by Bob Garver
comedy characters only work in small doses. Often you will hear this criticism on movies based on characters
from “Saturday Night Live” sketches. People will say, “They’re funny enough for
a five-minute sketch, but an hour and a half is way too much.” The characters in “Step Brothers”
are the opposite of this. If anything, they only work in large doses.
The characters are named Brennan and Dale, and they are played by Will Ferrell
and John C. Reilly, respectively. Don’t worry, you won’t need to keep track of which one is
which. Nor will you need to remember which one is the son of Nancy (Mary Steenburgen) and which one is
the son of Robert (Richard Jenkins). It may be helpful to remember that Brennan is the one with a brother
named Derek (Adam Scott) who serves as the film’s villain. But Brennan and Dale are essentially the
Roger Ebert once wrote that Beavis and Butt-Head (of a onetime popular MTV cartoon) were “one personality,
split into two so that they will have someone to talk to.” The same can be said of Brennan and Dale.
They start out as enemies (uncomfortable with the changes in their families), become friends (Dale punches out Derek,
much to the delight of Brennan), and then become enemies again after a development late in the story. At

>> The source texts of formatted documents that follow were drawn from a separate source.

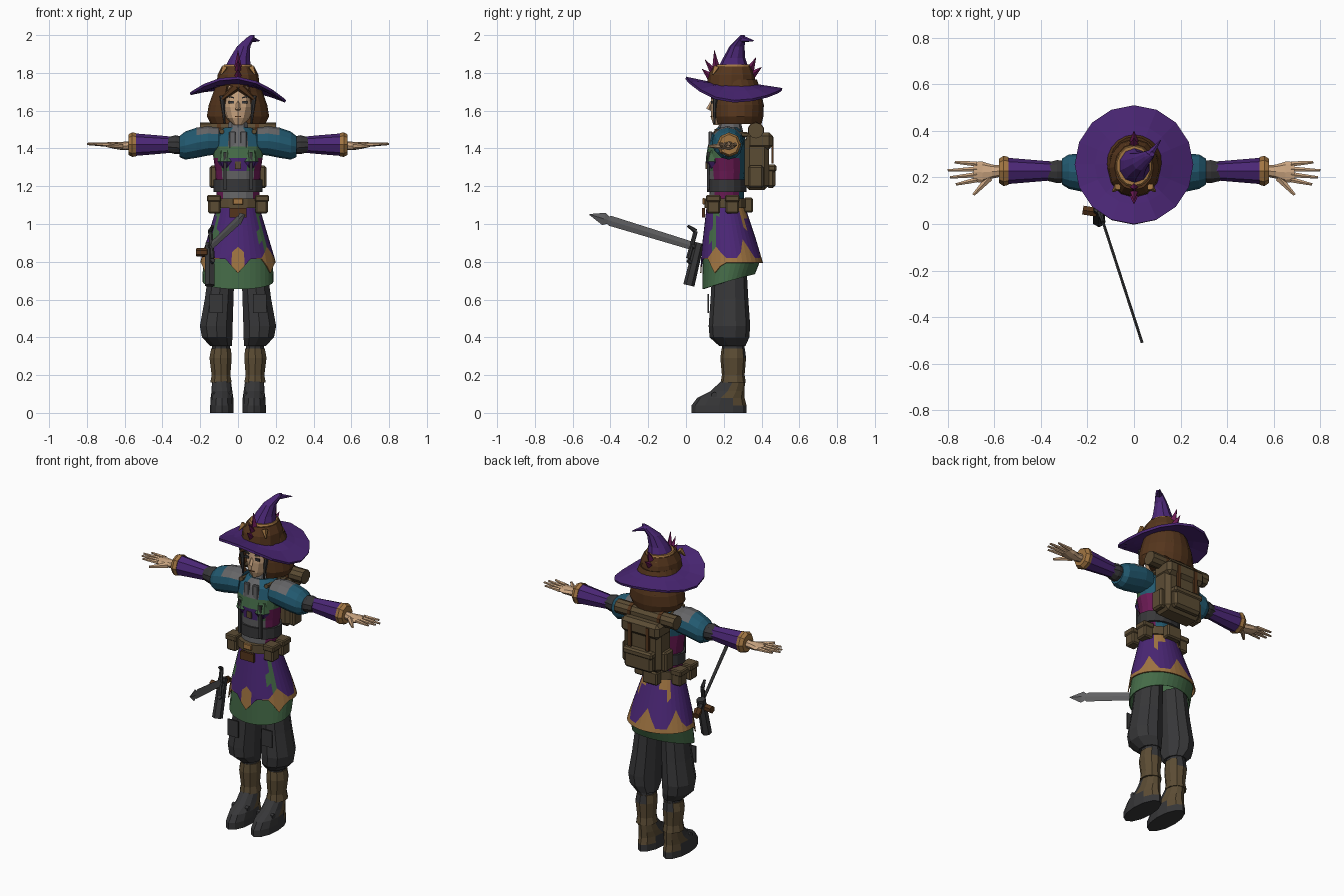
import bpy, bmesh
from math import sin, cos, pi, radians, degrees, atan2
from mathutils import Vector, Matrix

cube = bpy.data.objects.get("Cube")
if cube:
    bpy.data.objects.remove(cube, do_unlink=True)

COLOURS = {
    "purple": (.07, .02, .18), "tan": (.36, .18, .055), "skin": (.6, .38, .22),
    "hair_brown": (.09, .036, .012), "khaki": (.105, .072, .034), "charcoal": (.038, .038, .04),
    "grey": (.13, .13, .135), "blue": (.016, .1, .16), "green": (.06, .15, .065),
    "magenta": (.14, .01, .085)}
NAMES = list(COLOURS)
MATERIALS = []
for label, rgb in COLOURS.items():
    material = bpy.data.materials.new(label)
    material.use_nodes = True
    material.diffuse_color = (*rgb, 1)
    shader = material.node_tree.nodes["Principled BSDF"]
    shader.inputs["Base Color"].default_value = (*rgb, 1)
    shader.inputs["Roughness"].default_value = .9
    MATERIALS.append(material)


def finish(name, bm, colour, mirror=False, thick=0):
    """Colour is a name, or a rule giving a name from face centre and normal."""
    bmesh.ops.recalc_face_normals(bm, faces=bm.faces)
    bm.normal_update()
    picks = [colour(f.calc_center_median(), f.normal) if callable(colour) else colour for f in bm.faces]
    used = sorted(set(picks), key=NAMES.index)
    for face, pick in zip(bm.faces, picks):
        face.material_index = used.index(pick)
    mesh = bpy.data.meshes.new(name)
    bm.to_mesh(mesh)
    bm.free()
    for pick in used:
        mesh.materials.append(MATERIALS[NAMES.index(pick)])
    obj = bpy.data.objects.new(name, mesh)
    bpy.context.scene.collection.objects.link(obj)
    if thick:
        obj.modifiers.new("Thickness", "SOLIDIFY").thickness = thick
    if mirror:
        obj.modifiers.new("Mirror", "MIRROR")
    return obj


def skin_rings(name, rings, colour, closed=True, caps=True, **options):
    bm = bmesh.new()
    loops = [[bm.verts.new(p) for p in ring] for ring in rings]
    count = len(loops[0])
    for low, high in zip(loops, loops[1:]):
        for i in range(count if closed else count - 1):
            j = (i + 1) % count
            bm.faces.new((low[i], low[j], high[j], high[i]))
    if caps:
        bm.faces.new(loops[0])
        bm.faces.new(loops[-1])
    return finish(name, bm, colour, **options)


def loft(name, sections, colour, sides=12, axis="z", gap=0, **options):
    """Sections: centre x, y, z and two radii. Gap leaves an opening at the front."""
    u, v = (Vector((1, 0, 0)), Vector((0, -1, 0))) if axis == "z" else (Vector((0, 1, 0)), Vector((0, 0, 1)))
    if gap:
        angles = [gap + (2 * pi - 2 * gap) * i / sides for i in range(sides + 1)]
    else:
        angles = [2 * pi * i / sides for i in range(sides)]
    rings = [[Vector((x, y, z)) + u * a * sin(t) + v * b * cos(t) for t in angles]
             for x, y, z, a, b in sections]
    return skin_rings(name, rings, colour, closed=not gap, caps=not gap, **options)


def rod(name, start, end, r1, r2, colour, sides=6, **options):
    start, end = Vector(start), Vector(end)
    turn = (end - start).to_track_quat("Z", "Y").to_matrix().to_4x4()
    bm = bmesh.new()
    bmesh.ops.create_cone(bm, cap_ends=True, segments=sides, radius1=r1, radius2=r2,
                          depth=(end - start).length, matrix=Matrix.Translation((start + end) / 2) @ turn)
    return finish(name, bm, colour, **options)


def box(name, centre, size, colour, bevel=0, turn=None, **options):
    bm = bmesh.new()
    bmesh.ops.create_cube(bm, size=1, matrix=Matrix.Diagonal((*size, 1)))
    if bevel:
        bmesh.ops.bevel(bm, geom=bm.edges[:], offset=bevel, segments=1, affect="EDGES")
    bm.transform(Matrix.Translation(centre) @ (turn or Matrix()))
    return finish(name, bm, colour, **options)


# Legs, boots and shoes
loft("trouser_leg", [(.085, .23, .78, .07, .09), (.1, .23, .6, .08, .1), (.115, .23, .46, .091, .11),
     (.11, .23, .4, .085, .105), (.09, .245, .355, .06, .07)], "charcoal", 10, mirror=True)
box("knee_patch", (.115, .118, .58), (.07, .008, .1), "charcoal", mirror=True)
loft("shin", [(.09, .25, .38, .05, .06), (.088, .25, .12, .045, .055)], "charcoal", 10, mirror=True)
loft("boot_cuff", [(.09, .25, .34, .055, .062), (.092, .25, .29, .062, .068), (.09, .25, .2, .052, .06),
     (.09, .25, .16, .06, .067)], lambda c, n: "charcoal" if n.y > .9 and c.z > .29 else "khaki", 10, mirror=True)
loft("shoe", [(.085, .175, 0, .062, .145), (.085, .175, .04, .062, .145), (.085, .185, .08, .06, .125),
     (.085, .22, .115, .055, .09), (.088, .25, .17, .05, .062)],
     lambda c, n: "khaki" if c.y > .225 and c.z > .03 else "charcoal", mirror=True)
rod("toe_strap", (.03, .15, .095), (.14, .15, .095), .016, .016, "charcoal", mirror=True)


# Skirt: every outline is a function of the angle from the front
def skirt_point(angle, z, inset=0):
    t = min((1.1 - z) / .3, 1)
    front, back = .11 - .035 * t, .31 + .1 * t - max(0, .8 - z) * .5
    middle, half = (front + back) / 2, (back - front) / 2 - inset
    return Vector(((.11 + .09 * t - inset) * sin(angle), middle - half * cos(angle), z))


def spike(angle):
    away = abs((degrees(angle) + 30) % 60 - 30)
    return max(0, 1 - away / 20)


def purple_edge(angle):
    return .82 + (.06 if cos(angle) > -.4 else .1) * spike(angle)


def tan_edge(angle):
    return .815 - .075 * spike(angle) if cos(angle) > .2 else .795


def skirt_colour(c, n):
    angle = abs(degrees(atan2(c.x, .22 - c.y)))
    edge = purple_edge(radians(angle))
    if c.z < edge - .005:
        return "tan"
    if 50 < angle < 65 and c.z > .88:
        return "green"
    return "tan" if 125 < angle < 155 and c.z > 1.0 else "purple"


around = [radians(10 * i) for i in range(36)]
rows = [[skirt_point(a, 1.1 + (purple_edge(a) - 1.1) * k / 4) for a in around] for k in range(5)]
rows.append([skirt_point(a, tan_edge(a)) for a in around])
skin_rings("overskirt", rows, skirt_colour, caps=False, thick=.006)
skin_rings("underskirt", [[skirt_point(a, z - .04 * (z < .8) * cos(a), .012) for a in around]
           for z in (1.0, .81, .695)], "green", caps=False, thick=.006)


# Torso
def torso_colour(c, n):
    if c.z > 1.41:
        return "grey" if abs(c.x) < .05 and n.y < 0 else "blue"
    if n.y > -.2:
        return "magenta" if abs(c.x) > .07 and c.z < 1.36 else "blue"
    if c.z > 1.35:
        return "green"
    if c.z > 1.28:
        return "purple" if abs(c.x) < .06 else "magenta" if abs(c.x) > .1 else "green"
    return "magenta" if abs(c.x) > .09 else "grey"


loft("torso", [(0, .215, 1.08, .11, .095), (0, .215, 1.2, .115, .09), (0, .215, 1.28, .12, .1),
     (0, .21, 1.35, .13, .105), (0, .215, 1.41, .14, .1), (0, .22, 1.47, .13, .09),
     (0, .225, 1.51, .07, .06)], torso_colour, 16)
loft("bust", [(.055, .16, 1.29, .03, .03), (.058, .15, 1.33, .05, .046), (.055, .16, 1.39, .045, .04)],
     lambda c, n: "green" if c.z > 1.33 else "purple", 8, mirror=True)
loft("corset_band", [(0, .215, z, .13, .105) for z in (1.17, 1.235)], "charcoal", 16)
loft("collar", [(0, .23, 1.46, .07, .08), (0, .235, 1.54, .05, .055)], "grey", 10)
box("collar_lapel", (.03, .13, 1.44), (.035, .02, .1), "grey", .004, mirror=True)
box("chest_strap", (.07, .118, 1.28), (.016, .014, .2), "charcoal", mirror=True)
box("chest_clasp", (0, .112, 1.31), (.03, .016, .04), "khaki")
loft("belt", [(0, .21, z, .13, .113) for z in (1.085, 1.135)], "khaki", 16)
box("belt_buckle", (0, .094, 1.12), (.055, .014, .035), "tan", .004)
box("belt_drape", (0, .093, 1.06), (.09, .014, .05), "hair_brown")
for y in (.145, .245):
    box("belt_pouch", (.125, y, 1.1), (.065, .07, .09), "khaki", .008, mirror=True)
    box("pouch_flap", (.127, y, 1.135), (.074, .078, .035), "khaki", .006, mirror=True)
box("rear_pouch", (0, .33, 1.1), (.1, .05, .08), "khaki", .008)

# Sleeves and hands
loft("shoulder_sleeve", [(.1, .22, 1.44, .075, .07), (.16, .22, 1.44, .085, .078), (.22, .22, 1.43, .082, .08),
     (.28, .225, 1.415, .074, .074), (.31, .225, 1.41, .055, .055)],
     lambda c, n: "grey" if c.x < .22 and n.z > .45 else "blue", axis="x", mirror=True)
loft("elbow_band", [(.29, .225, 1.415, .048, .045), (.33, .225, 1.42, .052, .05), (.37, .225, 1.42, .042, .04)],
     "charcoal", 10, axis="x", mirror=True)
loft("forearm_sleeve", [(.345, .228, 1.42, .04, .042), (.43, .228, 1.42, .047, .05), (.55, .228, 1.42, .057, .06)],
     "purple", 8, axis="x", mirror=True)
loft("wrist_cuff", [(.54, .228, 1.42, .06, .062), (.56, .228, 1.42, .065, .065), (.58, .228, 1.42, .052, .054)],
     "tan", 8, axis="x", mirror=True)
loft("palm", [(.57, .228, 1.415, .024, .024), (.61, .225, 1.413, .03, .022), (.65, .222, 1.415, .046, .018),
     (.69, .225, 1.42, .042, .013)], "skin", 8, axis="x", mirror=True)
for root, tip, reach in ((.19, .17, .765), (.212, .2, .79), (.236, .23, .8), (.258, .265, .77)):
    rod("finger", (.675, root, 1.42), (reach, tip, 1.424), .013, .006, "skin", mirror=True)
rod("thumb", (.62, .2, 1.412), (.69, .125, 1.412), .018, .007, "skin", mirror=True)

# Head and hair
loft("neck", [(0, .24, 1.48, .04, .045), (0, .24, 1.58, .042, .045)], "skin", 10)
loft("head", [(0, .2, 1.525, .025, .055), (0, .215, 1.56, .06, .082), (0, .225, 1.62, .083, .095),
     (0, .23, 1.69, .085, .096), (0, .24, 1.76, .07, .085)], "skin", 12)
box("eye", (.036, .137, 1.645), (.03, .009, .014), "charcoal", mirror=True)
box("eyebrow", (.038, .137, 1.672), (.036, .009, .007), "charcoal", turn=Matrix.Rotation(-.25, 4, "Y"), mirror=True)
rod("nose", (0, .14, 1.65), (0, .118, 1.605), .008, .013, "skin", 4)
box("mouth", (0, .134, 1.568), (.03, .009, .005), "hair_brown")
loft("hair", [(0, .275, 1.53, .145, .125), (0, .275, 1.57, .165, .135), (0, .275, 1.63, .155, .137),
     (0, .27, 1.7, .13, .127), (0, .26, 1.765, .105, .115)], "hair_brown", 16, gap=radians(30), thick=.015)
loft("hair_back", [(0, .3, 1.53, .13, .09), (0, .31, 1.64, .13, .1), (0, .28, 1.76, .09, .09)], "hair_brown")
rod("fringe", (0, .14, 1.735), (.085, .15, 1.66), .028, .008, "hair_brown", mirror=True)
rod("side_lock", (.085, .155, 1.68), (.07, .15, 1.53), .014, .005, "charcoal", mirror=True)


# Hat
def brim_point(angle, r):
    side, front, t = sin(angle), cos(angle), (r - .09) / .165
    lift = -.07 * side ** 2 - .02 * side + (.035 if front > 0 else -.025) * front ** 2
    return Vector((r * side, .255 - r * front, 1.745 + lift * t))


ring = [2 * pi * i / 16 for i in range(16)]
skin_rings("hat_brim", [[brim_point(a, r) for a in ring] for r in (.09, .17, .255)], "purple", caps=False, thick=.014)
loft("hat_crown", [(0, .24, 1.73, .115, .13), (0, .24, 1.79, .108, .122), (0, .245, 1.835, .085, .1)],
     "hair_brown")
loft("hat_band", [(0, .245, 1.81, .092, .108), (0, .25, 1.845, .074, .085)],
     "tan", 14)
loft("hat_cone", [(0, .25, 1.83, .072, .08), (.01, .255, 1.88, .055, .058), (.03, .27, 1.94, .037, .04),
     (.065, .295, 1.985, .022, .022), (.078, .3, 2.0, .01, .01)], "purple", 10)
rod("hat_tip", (.065, .295, 1.98), (.115, .36, 1.97), .02, .002, "purple")
for x in (-.07, .07):
    rod("band_tuft", (x, .16, 1.83), (x * 1.3, .14, 1.79), .018, .004, "tan", 4)
for base, tip, z, top in ((.15, .1, 1.8, 1.87), (.16, .15, 1.82, 1.92), (.13, .085, 1.78, 1.82),
                          (.34, .37, 1.82, 1.88), (.35, .4, 1.79, 1.83)):
    rod("hat_feather", (0, base, z), (0, tip, top), .022, .001, "magenta", 4)

# Backpack with bedroll
box("backpack", (0, .375, 1.325), (.25, .13, .29), "khaki", .025)
box("backpack_flap", (0, .39, 1.44), (.26, .14, .09), "khaki", .02)
box("backpack_pocket", (0, .448, 1.25), (.19, .05, .12), "khaki", .015)
box("pocket_flap", (0, .454, 1.295), (.2, .05, .04), "khaki", .01)
box("backpack_strap", (.06, .458, 1.39), (.022, .012, .14), "hair_brown", mirror=True)
box("side_pocket", (.13, .37, 1.25), (.04, .08, .12), "khaki", .01, mirror=True)
rod("bedroll", (-.2, .37, 1.495), (.2, .37, 1.495), .042, .042, "khaki", 10)
rod("bedroll_tie", (.09, .37, 1.495), (.11, .37, 1.495), .045, .045, "hair_brown", 10, mirror=True)
rod("shoulder_strap", (.09, .34, 1.47), (.085, .15, 1.49), .014, .014, "khaki", mirror=True)

# Sword, drawn along its own axis then placed at the hip
hilt, point = Vector((-.14, .03, .885)), Vector((.035, -.51, 1.05))
along = (point - hilt).normalized()
across = along.cross(Vector((0, 0, 1))).normalized()
upward = across.cross(along)
length = (point - hilt).length
blade = []
for share, half in ((0, .022), (.5, .025), (.8, .027), (.82, .02), (.86, .034), (1, .003)):
    centre = hilt + along * length * share
    blade.append([centre + upward * half, centre + across * .006, centre - upward * half, centre - across * .006])
skin_rings("sword_blade", blade, "grey")
rod("sword_guard", hilt - upward * .07, hilt + upward * .08, .012, .012, "charcoal")
for way in (-1, 1):
    end = hilt + upward * .08 * way
    rod("guard_hook", end, end + along * .05 * way + upward * .015 * way, .013, .007, "charcoal")
rod("sword_grip", hilt, hilt - along * .12, .015, .015, "charcoal")
rod("sword_pommel", hilt - along * .1, hilt - along * .15, .024, .02, "hair_brown")
rod("sheath", (-.15, .07, .9), (-.15, .015, .675), .026, .03, "charcoal")
rod("sheath_loop", (-.16, .05, .85), (-.22, .06, .85), .022, .022, "hair_brown")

first, they are too immature to realize that they have so much in common. But then again that immaturity
is something that they have in common.
Both are pushing 40 and still living at home with their parents. Neither is
driven to get a job or take any responsibility in their lives. For the most part, neither of them act like
they’re past the age of twelve. This is annoying at first, but after about ten minutes the shock
wears off and you can feel comfortable laughing. This is why I said they only work in large doses.
people may not feel like laughing at this movie at all. It is filled with crude humor and filthy language.
One scene, involving a prized drum set, is particularly disgusting. People who don’t enjoy
this type of humor are advised to stay far away from “Step Brothers.” The ads for the film
are going to try and bring in kids and teens (a relatively clean gag involving a collapsing bunk bed is at the forefront),
but don’t let them fool you. The film is extremely raunchy. Kids should sit this
That said, for people
who can enjoy crude humor, “Step Brothers” is a wonderfully funny movie. Adam McKay is the
director, and he’s responsible for Will Ferrell’s best comedies with “Anchorman” and “Talladega
Nights.” Judd Apatow is a producer, and he’s largely responsible for the reemergence of crude-but-hilarious
comedy in the last few years. “Step Brothers” may not have the heart or brains of his best
movies, but its funny bone is as healthy as it can be.
The biggest reason why “Step Brothers” works so well is the performances
by Ferrell and Reilly. They have plenty of energy, of course, but that’s only part of the reason.
The actors have done several movies together, but the characters’ first moments together are so believably awkward.
They make the obscene lines funny, but not funny because they are obscene. And of course, they aren’t
afraid of sacrificing their dignity to make the audience laugh.
Ferrell and Reilly haven’t been doing very well on the comedy front
lately. Many of their fans want Reilly to get back to doing serious work, and Ferrell to stop screaming
so much (they both do a lot of screaming in this film). “Step Brothers” isn’t a real
departure for either of them, it’s the same movie they usually do. It just happens to be the funniest